_Raw data_

##########

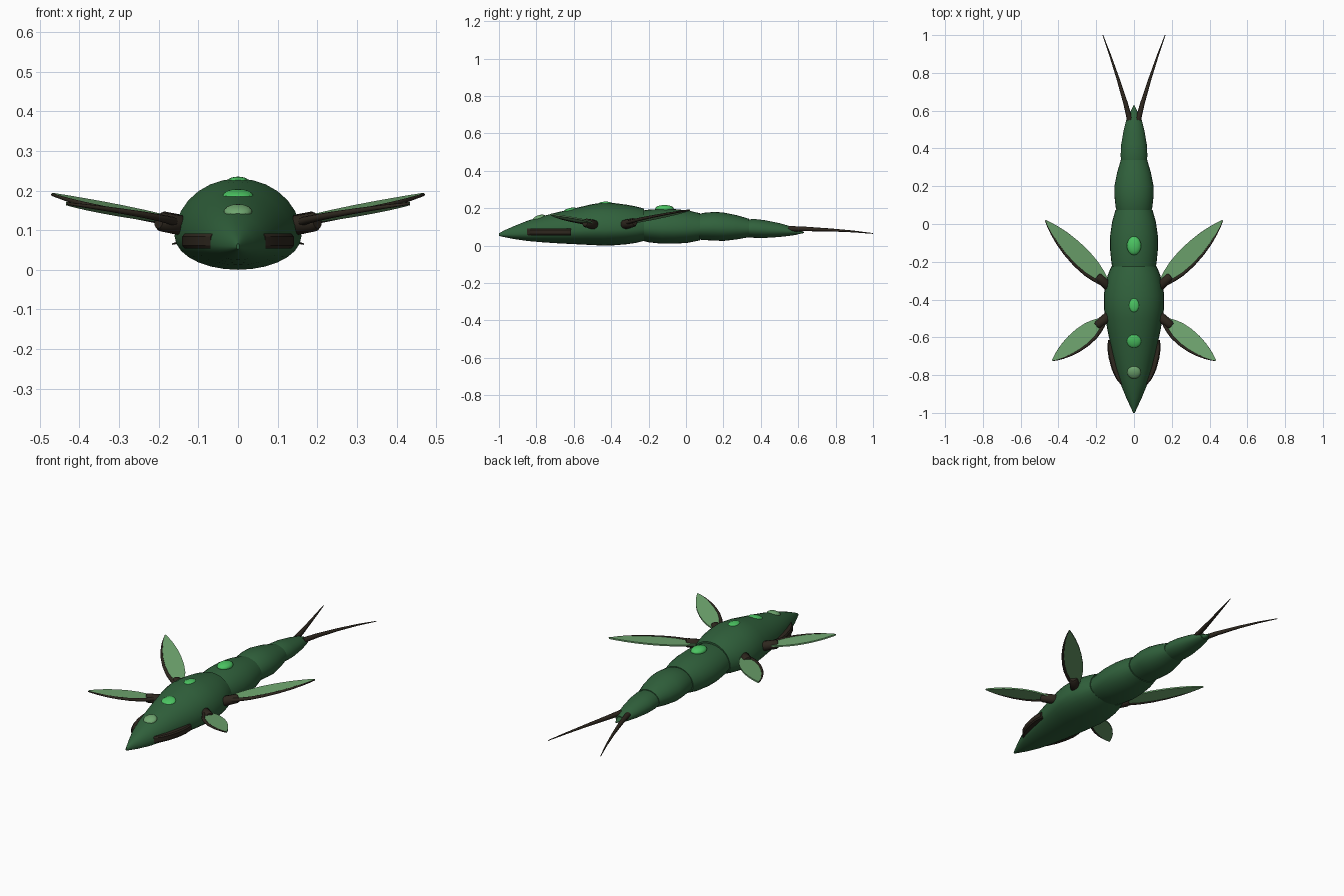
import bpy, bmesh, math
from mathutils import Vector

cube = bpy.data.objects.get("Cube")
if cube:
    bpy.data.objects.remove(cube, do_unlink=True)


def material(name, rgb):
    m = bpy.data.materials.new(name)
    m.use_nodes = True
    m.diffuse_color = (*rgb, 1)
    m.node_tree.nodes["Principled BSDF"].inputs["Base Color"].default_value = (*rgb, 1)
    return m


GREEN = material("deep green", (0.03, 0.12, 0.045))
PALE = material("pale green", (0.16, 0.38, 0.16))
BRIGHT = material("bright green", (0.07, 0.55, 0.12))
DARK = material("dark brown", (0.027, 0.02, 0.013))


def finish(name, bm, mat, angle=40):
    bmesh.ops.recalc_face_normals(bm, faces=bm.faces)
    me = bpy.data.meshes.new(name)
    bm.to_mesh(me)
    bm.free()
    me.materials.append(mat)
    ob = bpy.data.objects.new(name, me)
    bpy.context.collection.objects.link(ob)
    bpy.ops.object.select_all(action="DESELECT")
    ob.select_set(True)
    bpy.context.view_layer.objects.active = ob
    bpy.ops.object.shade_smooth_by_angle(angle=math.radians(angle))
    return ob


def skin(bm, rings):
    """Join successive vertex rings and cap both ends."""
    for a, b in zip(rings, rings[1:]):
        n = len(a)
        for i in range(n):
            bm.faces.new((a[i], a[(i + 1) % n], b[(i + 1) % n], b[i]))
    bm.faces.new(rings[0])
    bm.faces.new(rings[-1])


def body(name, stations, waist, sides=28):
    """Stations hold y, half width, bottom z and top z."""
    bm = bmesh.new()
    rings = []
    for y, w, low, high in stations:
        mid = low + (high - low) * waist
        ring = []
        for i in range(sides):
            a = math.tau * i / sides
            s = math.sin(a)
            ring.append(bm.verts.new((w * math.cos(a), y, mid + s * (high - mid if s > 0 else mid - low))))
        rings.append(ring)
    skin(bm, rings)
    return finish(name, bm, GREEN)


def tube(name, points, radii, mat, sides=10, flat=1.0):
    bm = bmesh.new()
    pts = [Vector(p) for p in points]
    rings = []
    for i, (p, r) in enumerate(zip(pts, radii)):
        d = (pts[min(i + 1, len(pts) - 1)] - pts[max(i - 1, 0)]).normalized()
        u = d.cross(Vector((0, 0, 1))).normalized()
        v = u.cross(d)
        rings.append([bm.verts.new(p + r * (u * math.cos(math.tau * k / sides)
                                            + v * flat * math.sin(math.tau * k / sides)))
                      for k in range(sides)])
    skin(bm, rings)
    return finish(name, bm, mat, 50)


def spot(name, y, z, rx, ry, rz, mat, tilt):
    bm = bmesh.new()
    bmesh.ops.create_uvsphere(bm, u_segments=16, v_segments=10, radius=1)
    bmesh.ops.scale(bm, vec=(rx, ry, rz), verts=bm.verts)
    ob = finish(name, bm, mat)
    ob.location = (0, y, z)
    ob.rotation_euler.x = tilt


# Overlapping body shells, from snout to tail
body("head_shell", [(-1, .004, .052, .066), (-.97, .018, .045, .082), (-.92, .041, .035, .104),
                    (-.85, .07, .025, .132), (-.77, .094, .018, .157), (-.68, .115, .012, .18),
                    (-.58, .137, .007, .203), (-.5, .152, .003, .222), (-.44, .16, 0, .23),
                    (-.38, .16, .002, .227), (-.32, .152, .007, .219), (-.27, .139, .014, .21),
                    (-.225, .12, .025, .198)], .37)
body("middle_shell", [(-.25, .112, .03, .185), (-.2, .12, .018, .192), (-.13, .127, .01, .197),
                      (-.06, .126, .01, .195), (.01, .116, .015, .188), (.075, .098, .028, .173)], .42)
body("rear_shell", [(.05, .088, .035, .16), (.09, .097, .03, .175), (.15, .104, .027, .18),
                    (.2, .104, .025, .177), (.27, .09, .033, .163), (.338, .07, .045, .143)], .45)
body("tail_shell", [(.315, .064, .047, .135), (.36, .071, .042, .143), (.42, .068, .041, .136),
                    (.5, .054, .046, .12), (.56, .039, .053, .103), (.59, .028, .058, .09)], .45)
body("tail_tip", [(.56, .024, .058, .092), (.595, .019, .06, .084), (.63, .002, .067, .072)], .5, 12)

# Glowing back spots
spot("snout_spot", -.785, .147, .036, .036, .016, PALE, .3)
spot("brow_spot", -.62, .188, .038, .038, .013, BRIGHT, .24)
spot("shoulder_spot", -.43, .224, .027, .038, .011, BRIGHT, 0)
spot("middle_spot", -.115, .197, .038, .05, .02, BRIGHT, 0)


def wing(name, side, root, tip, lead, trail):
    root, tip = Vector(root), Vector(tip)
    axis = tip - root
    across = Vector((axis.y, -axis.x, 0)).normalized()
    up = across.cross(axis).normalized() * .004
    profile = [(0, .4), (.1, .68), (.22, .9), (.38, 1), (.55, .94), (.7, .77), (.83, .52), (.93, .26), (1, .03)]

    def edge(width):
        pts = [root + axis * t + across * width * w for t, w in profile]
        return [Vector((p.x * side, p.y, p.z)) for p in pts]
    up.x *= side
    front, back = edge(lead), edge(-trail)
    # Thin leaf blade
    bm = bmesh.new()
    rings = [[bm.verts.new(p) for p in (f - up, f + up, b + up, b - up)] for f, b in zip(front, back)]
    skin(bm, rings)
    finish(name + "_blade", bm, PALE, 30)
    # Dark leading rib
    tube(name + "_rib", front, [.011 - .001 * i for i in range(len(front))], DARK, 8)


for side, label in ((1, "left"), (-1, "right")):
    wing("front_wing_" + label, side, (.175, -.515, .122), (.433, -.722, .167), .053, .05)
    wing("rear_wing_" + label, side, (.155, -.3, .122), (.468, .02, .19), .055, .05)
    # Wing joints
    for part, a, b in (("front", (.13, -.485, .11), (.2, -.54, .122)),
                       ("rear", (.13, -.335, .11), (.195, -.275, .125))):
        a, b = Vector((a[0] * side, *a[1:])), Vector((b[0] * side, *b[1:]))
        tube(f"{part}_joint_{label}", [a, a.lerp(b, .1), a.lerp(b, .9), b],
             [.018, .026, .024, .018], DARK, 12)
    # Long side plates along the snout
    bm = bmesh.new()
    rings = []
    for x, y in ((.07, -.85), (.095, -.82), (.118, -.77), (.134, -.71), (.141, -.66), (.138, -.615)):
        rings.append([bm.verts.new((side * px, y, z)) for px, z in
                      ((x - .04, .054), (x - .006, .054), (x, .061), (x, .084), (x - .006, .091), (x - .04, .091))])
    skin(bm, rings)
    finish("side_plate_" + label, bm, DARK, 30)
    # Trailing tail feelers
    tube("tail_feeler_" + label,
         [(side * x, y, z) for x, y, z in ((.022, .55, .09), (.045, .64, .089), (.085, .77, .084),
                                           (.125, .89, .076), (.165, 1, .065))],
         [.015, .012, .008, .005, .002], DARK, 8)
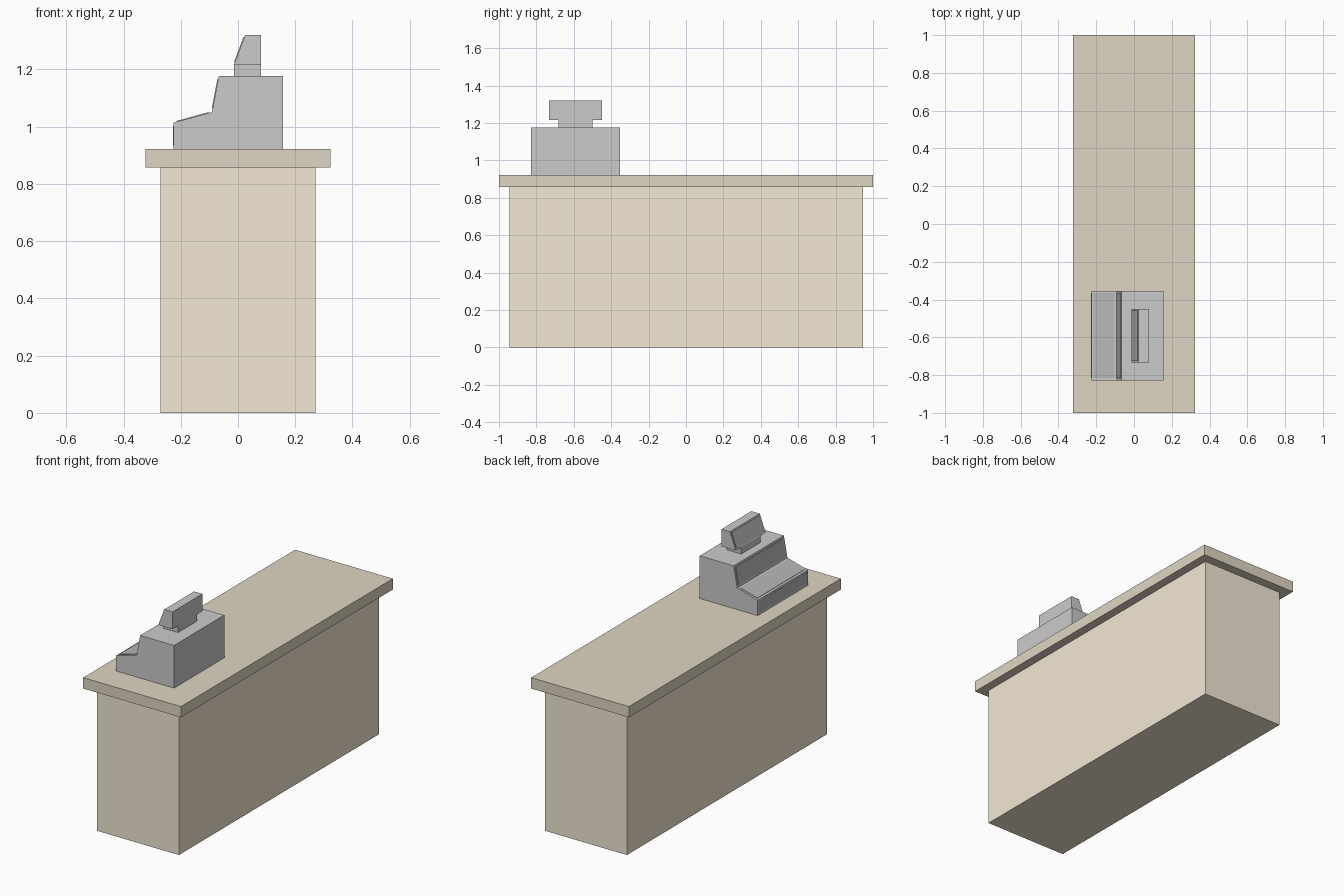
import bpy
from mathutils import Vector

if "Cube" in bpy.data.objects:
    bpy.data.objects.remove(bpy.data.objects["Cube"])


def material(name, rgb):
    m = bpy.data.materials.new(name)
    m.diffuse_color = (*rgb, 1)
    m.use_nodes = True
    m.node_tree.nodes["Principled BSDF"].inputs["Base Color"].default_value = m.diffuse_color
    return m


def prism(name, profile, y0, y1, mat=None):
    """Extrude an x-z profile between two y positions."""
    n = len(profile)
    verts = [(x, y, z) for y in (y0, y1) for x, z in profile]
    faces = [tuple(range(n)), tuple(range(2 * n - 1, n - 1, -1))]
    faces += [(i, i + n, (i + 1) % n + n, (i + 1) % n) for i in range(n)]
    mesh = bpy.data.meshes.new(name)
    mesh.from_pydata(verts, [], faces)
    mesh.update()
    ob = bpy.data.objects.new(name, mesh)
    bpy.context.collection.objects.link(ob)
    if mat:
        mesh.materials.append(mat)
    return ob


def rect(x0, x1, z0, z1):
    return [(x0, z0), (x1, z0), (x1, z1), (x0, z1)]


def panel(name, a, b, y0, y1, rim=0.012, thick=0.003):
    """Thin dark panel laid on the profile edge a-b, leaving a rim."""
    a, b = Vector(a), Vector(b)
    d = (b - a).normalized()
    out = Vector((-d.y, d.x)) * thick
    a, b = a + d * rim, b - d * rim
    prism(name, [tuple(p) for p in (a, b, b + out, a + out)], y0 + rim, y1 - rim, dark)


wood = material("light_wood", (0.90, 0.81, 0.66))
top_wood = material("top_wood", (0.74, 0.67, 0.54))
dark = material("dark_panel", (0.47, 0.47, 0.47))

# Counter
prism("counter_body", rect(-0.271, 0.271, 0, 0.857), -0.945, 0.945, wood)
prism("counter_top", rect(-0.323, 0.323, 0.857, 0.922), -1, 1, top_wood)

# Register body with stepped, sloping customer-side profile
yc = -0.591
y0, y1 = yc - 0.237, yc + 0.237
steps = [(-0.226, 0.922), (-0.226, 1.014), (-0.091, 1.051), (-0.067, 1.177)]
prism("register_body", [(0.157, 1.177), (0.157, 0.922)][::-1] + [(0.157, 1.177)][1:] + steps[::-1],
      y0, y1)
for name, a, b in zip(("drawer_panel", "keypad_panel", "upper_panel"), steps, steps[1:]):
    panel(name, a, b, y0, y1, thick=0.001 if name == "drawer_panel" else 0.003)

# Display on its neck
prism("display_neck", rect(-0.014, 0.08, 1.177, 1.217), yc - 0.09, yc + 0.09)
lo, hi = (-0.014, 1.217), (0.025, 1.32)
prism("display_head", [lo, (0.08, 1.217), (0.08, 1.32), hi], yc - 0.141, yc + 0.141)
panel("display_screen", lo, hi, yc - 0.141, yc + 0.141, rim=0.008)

##########

_Your assignment_
Every line of the material that includes the word "normalized" needs to be copied.

_The completed task_
        d = (pts[min(i + 1, len(pts) - 1)] - pts[max(i - 1, 0)]).normalized()
        u = d.cross(Vector((0, 0, 1))).normalized()
    across = Vector((axis.y, -axis.x, 0)).normalized()
    up = across.cross(axis).normalized() * .004
    d = (b - a).normalized()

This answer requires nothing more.